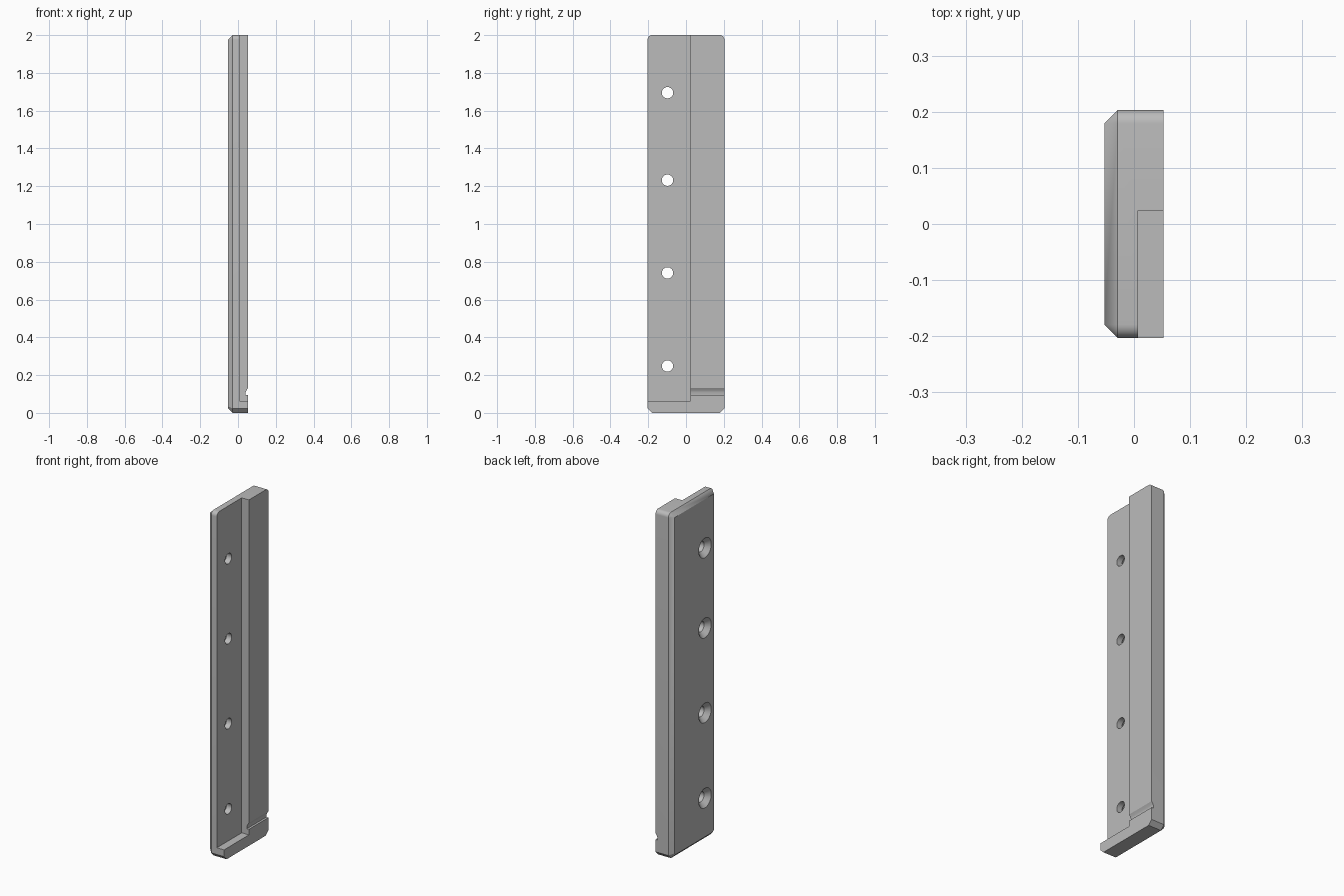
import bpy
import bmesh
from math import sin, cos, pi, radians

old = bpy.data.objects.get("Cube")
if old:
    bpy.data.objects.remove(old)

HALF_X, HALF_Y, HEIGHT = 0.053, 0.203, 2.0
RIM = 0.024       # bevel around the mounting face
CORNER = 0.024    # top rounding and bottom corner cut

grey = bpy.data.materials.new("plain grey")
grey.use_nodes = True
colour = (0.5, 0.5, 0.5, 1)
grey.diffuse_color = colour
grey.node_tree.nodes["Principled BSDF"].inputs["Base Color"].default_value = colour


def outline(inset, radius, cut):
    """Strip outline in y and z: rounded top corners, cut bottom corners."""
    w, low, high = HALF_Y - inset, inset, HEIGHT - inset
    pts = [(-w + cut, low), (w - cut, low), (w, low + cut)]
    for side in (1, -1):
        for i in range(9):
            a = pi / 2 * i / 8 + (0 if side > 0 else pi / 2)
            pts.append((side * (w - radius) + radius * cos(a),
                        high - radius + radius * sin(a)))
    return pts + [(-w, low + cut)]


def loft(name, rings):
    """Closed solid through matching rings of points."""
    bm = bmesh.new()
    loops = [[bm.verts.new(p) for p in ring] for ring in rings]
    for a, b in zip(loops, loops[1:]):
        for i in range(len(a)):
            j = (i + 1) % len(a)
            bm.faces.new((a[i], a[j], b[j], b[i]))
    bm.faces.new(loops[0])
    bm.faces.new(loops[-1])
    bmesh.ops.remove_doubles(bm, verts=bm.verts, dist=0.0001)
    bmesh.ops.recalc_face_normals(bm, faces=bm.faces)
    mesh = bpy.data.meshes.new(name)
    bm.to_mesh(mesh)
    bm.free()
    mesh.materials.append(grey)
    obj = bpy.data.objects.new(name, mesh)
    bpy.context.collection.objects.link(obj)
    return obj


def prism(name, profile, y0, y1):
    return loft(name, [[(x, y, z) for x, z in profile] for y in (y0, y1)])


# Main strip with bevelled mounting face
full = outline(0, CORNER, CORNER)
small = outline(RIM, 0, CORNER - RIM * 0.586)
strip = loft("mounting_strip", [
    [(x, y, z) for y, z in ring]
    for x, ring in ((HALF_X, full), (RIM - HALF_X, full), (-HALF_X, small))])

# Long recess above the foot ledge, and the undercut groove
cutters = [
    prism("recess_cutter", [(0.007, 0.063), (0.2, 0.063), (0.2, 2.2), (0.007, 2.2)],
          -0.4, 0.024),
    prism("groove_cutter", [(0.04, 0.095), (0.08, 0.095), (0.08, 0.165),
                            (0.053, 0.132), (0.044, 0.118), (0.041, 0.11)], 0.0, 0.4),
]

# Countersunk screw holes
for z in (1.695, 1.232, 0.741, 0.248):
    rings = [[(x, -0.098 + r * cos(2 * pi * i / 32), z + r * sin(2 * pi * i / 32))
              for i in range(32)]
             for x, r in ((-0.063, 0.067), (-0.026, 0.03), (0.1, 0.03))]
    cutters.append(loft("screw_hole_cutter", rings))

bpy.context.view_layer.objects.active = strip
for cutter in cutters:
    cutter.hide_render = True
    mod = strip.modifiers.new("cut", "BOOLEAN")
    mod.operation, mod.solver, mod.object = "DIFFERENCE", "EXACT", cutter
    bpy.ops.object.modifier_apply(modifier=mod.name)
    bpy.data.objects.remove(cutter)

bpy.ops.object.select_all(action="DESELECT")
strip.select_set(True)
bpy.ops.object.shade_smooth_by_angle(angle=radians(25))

------------------------------------------------

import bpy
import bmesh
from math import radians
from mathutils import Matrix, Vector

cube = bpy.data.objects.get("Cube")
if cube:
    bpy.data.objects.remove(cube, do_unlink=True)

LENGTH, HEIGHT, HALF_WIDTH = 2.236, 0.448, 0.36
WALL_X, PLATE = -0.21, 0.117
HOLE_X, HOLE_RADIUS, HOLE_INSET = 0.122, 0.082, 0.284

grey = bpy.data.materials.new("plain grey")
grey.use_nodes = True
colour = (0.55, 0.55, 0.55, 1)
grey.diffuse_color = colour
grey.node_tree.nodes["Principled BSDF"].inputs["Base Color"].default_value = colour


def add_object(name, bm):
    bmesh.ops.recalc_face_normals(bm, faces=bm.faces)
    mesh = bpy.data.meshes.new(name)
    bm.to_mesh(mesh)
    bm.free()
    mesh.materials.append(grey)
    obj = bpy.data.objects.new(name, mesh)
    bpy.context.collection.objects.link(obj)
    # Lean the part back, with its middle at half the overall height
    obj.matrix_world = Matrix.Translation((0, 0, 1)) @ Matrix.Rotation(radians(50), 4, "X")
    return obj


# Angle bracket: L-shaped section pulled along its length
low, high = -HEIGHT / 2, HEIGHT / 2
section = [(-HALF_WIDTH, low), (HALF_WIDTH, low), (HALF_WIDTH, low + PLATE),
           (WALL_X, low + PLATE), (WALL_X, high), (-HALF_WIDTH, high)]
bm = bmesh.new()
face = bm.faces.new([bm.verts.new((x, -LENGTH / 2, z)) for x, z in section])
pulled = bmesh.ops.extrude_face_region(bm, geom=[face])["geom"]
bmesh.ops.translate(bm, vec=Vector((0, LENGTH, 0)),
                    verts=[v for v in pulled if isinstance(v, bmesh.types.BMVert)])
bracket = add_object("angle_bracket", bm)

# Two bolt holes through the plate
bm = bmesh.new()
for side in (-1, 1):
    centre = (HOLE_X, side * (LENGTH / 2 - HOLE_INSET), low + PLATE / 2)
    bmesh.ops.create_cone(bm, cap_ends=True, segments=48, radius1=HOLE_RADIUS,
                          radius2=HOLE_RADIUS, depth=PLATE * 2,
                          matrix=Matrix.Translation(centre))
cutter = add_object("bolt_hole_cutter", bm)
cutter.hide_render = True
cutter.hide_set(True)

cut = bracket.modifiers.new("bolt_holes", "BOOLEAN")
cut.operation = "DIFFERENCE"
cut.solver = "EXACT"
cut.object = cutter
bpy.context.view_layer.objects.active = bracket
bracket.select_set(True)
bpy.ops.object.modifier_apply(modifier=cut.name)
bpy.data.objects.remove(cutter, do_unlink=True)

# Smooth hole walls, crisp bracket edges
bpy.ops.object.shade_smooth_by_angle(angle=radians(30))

------------------------------------------------

*Task directions*
Once you have identified the lines above that contain "faces", copy each of them.

*Expected answer*
            bm.faces.new((a[i], a[j], b[j], b[i]))
    bm.faces.new(loops[0])
    bm.faces.new(loops[-1])
    bmesh.ops.recalc_face_normals(bm, faces=bm.faces)
    bmesh.ops.recalc_face_normals(bm, faces=bm.faces)
face = bm.faces.new([bm.verts.new((x, -LENGTH / 2, z)) for x, z in section])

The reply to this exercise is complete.